## Task directions
Lines holding the word "with" in the material below: count them and write the number alone.

● ● ● ● ● ● ●

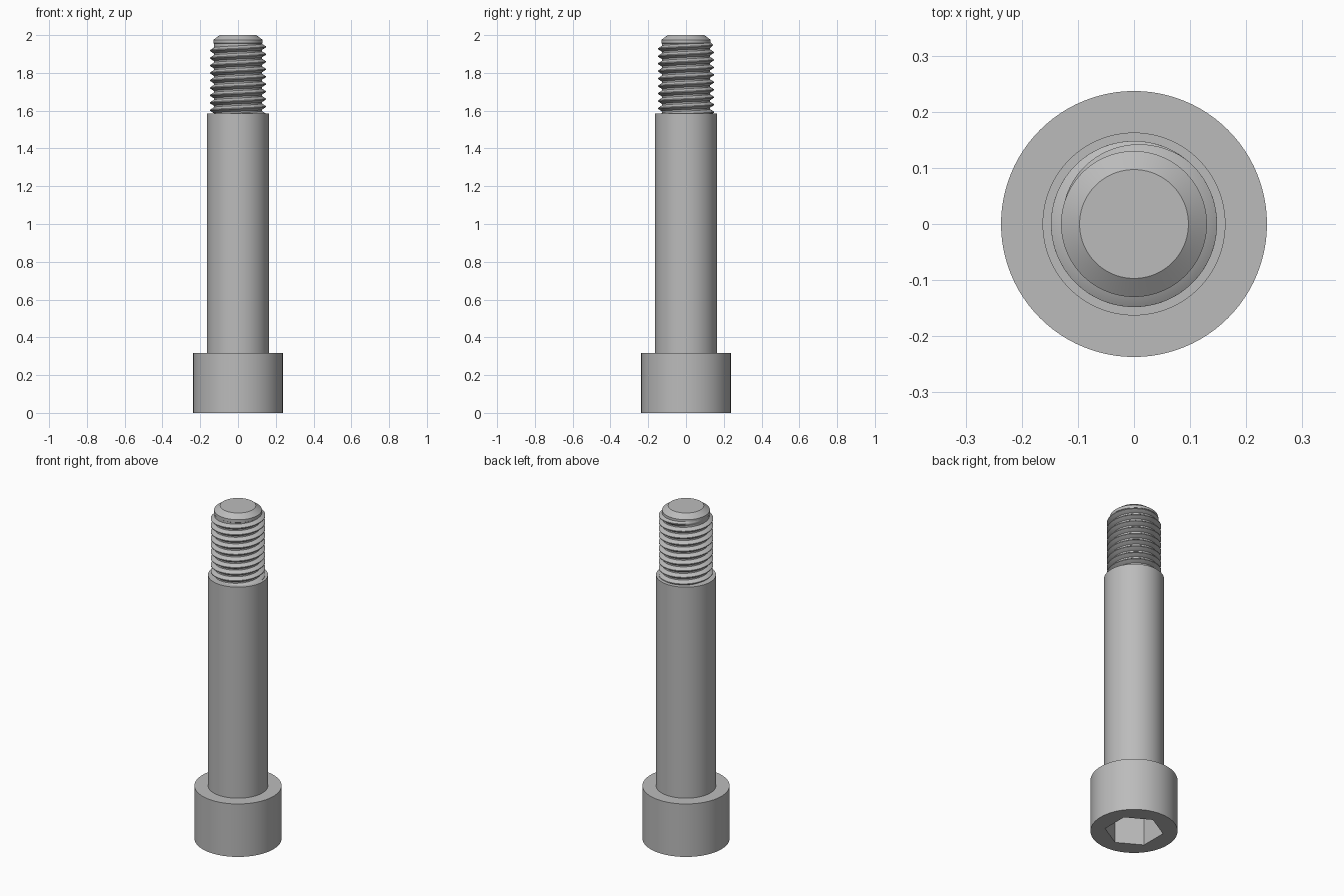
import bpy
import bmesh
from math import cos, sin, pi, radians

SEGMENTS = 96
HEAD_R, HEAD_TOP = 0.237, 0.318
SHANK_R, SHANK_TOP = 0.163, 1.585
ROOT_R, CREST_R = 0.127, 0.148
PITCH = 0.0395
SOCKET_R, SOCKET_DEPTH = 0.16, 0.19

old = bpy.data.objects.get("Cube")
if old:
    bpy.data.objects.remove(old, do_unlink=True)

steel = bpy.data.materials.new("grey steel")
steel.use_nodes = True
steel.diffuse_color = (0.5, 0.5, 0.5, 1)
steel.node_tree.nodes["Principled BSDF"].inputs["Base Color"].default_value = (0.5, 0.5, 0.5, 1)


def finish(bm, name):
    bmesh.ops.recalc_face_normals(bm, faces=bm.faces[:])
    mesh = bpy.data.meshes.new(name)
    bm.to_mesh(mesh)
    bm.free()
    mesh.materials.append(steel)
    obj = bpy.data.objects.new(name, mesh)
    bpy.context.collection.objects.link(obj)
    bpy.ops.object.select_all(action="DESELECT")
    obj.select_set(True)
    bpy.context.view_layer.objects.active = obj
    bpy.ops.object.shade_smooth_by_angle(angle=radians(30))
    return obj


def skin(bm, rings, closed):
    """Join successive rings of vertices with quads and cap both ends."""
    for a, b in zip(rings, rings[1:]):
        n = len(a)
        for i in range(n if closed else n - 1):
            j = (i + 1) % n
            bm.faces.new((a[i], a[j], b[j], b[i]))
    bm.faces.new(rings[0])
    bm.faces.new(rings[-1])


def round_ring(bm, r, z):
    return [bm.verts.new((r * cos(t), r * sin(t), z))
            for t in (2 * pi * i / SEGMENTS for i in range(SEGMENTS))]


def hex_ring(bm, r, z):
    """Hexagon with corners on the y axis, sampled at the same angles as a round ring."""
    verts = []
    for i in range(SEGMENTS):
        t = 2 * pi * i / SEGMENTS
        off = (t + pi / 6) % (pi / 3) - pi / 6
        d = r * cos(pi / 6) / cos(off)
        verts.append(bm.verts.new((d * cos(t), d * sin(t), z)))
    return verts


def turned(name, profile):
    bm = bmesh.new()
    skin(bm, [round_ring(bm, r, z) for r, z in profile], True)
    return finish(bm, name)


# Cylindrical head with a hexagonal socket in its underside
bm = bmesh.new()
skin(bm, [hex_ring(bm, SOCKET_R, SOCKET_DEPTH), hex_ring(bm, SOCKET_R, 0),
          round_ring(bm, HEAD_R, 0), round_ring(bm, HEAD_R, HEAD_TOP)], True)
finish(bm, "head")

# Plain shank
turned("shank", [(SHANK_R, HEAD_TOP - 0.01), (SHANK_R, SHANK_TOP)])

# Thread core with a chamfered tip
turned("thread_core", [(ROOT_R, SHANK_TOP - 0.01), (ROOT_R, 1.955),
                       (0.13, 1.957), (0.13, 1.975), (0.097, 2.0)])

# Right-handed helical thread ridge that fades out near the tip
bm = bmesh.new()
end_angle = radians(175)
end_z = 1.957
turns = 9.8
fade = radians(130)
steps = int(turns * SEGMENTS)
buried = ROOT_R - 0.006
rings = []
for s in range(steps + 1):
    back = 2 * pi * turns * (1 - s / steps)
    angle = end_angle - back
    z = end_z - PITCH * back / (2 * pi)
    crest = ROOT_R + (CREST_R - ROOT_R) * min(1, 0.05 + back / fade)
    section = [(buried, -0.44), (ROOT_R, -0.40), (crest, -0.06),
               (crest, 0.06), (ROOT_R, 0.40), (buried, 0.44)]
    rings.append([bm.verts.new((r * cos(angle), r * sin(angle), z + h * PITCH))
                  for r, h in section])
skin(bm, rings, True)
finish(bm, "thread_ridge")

● ● ● ● ● ● ●

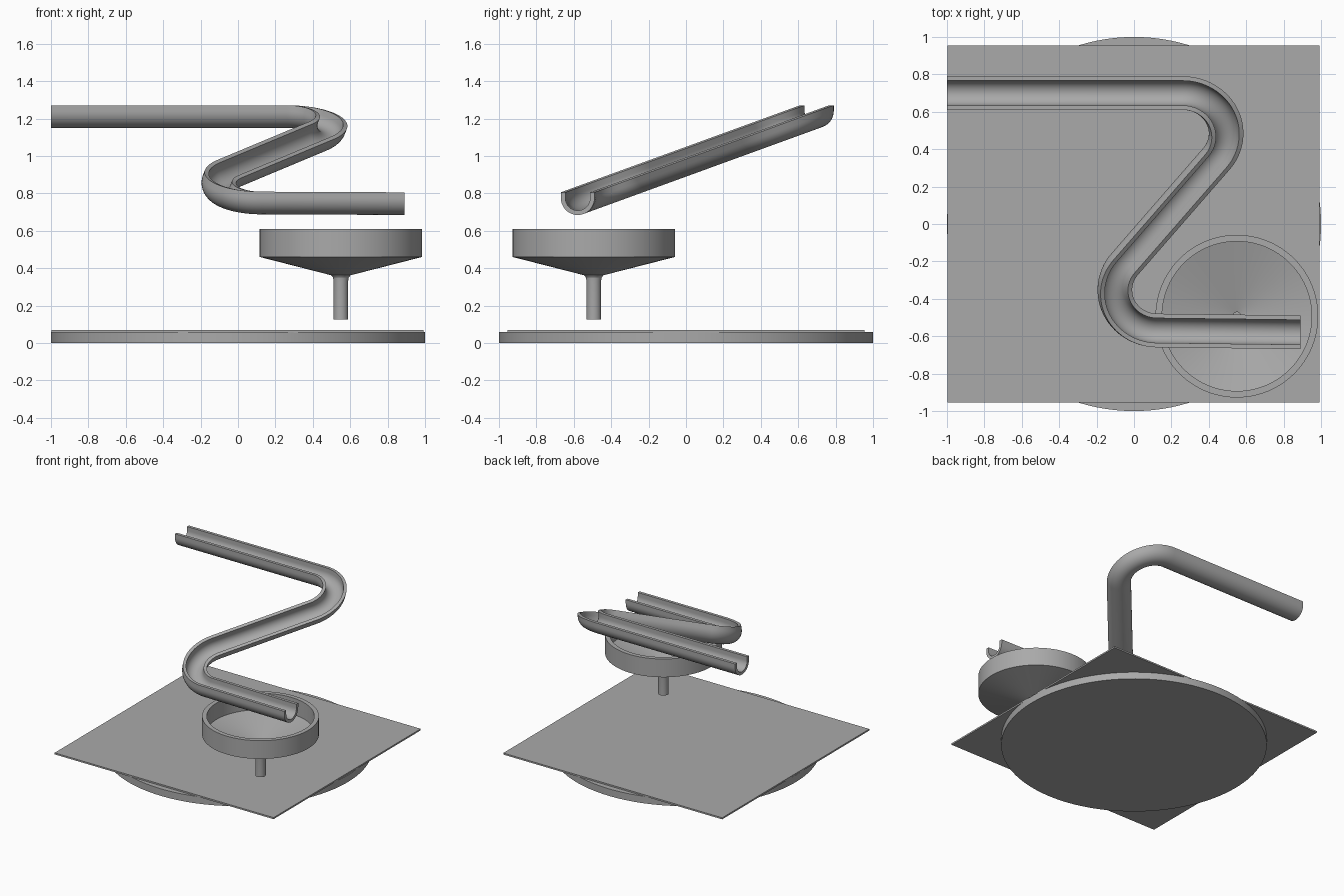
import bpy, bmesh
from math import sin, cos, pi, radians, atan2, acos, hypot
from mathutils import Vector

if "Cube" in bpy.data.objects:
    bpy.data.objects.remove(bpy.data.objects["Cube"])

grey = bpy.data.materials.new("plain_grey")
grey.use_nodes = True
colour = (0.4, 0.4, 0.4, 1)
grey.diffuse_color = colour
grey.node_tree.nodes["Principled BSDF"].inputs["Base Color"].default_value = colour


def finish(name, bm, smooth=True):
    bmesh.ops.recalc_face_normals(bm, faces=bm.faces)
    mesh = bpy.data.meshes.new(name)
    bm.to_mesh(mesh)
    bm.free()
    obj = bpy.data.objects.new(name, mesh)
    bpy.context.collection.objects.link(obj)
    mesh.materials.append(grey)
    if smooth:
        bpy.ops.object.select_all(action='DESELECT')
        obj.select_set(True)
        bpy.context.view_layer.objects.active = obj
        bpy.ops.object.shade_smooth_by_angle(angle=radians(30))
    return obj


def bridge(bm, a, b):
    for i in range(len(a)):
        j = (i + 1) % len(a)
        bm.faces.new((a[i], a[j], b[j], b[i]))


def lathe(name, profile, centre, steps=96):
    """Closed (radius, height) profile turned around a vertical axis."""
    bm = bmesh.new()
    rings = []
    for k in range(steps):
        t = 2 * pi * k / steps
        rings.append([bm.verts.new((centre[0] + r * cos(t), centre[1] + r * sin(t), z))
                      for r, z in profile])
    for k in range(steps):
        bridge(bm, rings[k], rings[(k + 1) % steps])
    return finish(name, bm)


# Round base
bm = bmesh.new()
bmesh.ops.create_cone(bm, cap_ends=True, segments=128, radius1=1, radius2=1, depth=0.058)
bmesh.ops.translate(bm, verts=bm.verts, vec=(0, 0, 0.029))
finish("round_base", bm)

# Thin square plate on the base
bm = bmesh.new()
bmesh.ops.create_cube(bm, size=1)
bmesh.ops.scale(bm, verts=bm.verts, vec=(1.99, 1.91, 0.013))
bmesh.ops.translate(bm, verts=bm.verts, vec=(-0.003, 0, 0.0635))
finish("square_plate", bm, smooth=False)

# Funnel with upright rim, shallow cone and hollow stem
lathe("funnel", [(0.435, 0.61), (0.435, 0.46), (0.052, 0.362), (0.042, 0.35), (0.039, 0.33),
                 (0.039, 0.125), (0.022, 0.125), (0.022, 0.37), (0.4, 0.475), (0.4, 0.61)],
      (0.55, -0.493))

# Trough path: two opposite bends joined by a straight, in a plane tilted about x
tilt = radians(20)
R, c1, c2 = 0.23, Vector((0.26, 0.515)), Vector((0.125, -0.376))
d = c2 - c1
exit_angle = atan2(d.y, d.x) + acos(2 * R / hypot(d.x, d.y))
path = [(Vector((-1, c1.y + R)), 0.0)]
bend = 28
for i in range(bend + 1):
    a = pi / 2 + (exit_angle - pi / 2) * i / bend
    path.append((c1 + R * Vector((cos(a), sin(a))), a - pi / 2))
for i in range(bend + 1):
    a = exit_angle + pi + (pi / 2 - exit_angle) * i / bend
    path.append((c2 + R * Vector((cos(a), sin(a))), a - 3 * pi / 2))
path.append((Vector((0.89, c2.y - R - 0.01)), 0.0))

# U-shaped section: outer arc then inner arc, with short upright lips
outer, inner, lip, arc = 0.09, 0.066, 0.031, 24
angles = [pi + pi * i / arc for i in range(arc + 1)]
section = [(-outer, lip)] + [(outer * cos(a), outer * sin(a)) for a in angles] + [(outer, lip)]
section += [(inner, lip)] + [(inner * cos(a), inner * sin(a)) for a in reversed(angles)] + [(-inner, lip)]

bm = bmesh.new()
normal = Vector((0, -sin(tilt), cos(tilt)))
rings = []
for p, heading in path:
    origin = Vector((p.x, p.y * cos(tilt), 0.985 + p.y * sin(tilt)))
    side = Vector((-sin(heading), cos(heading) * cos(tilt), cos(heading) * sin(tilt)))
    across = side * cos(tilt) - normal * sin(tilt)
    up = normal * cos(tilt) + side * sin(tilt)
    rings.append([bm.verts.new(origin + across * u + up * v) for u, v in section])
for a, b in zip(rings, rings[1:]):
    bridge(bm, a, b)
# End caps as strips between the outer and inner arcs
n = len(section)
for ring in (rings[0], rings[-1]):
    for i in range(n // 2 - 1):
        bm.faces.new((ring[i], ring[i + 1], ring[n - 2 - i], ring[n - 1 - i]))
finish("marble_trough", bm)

● ● ● ● ● ● ●

## Task result
6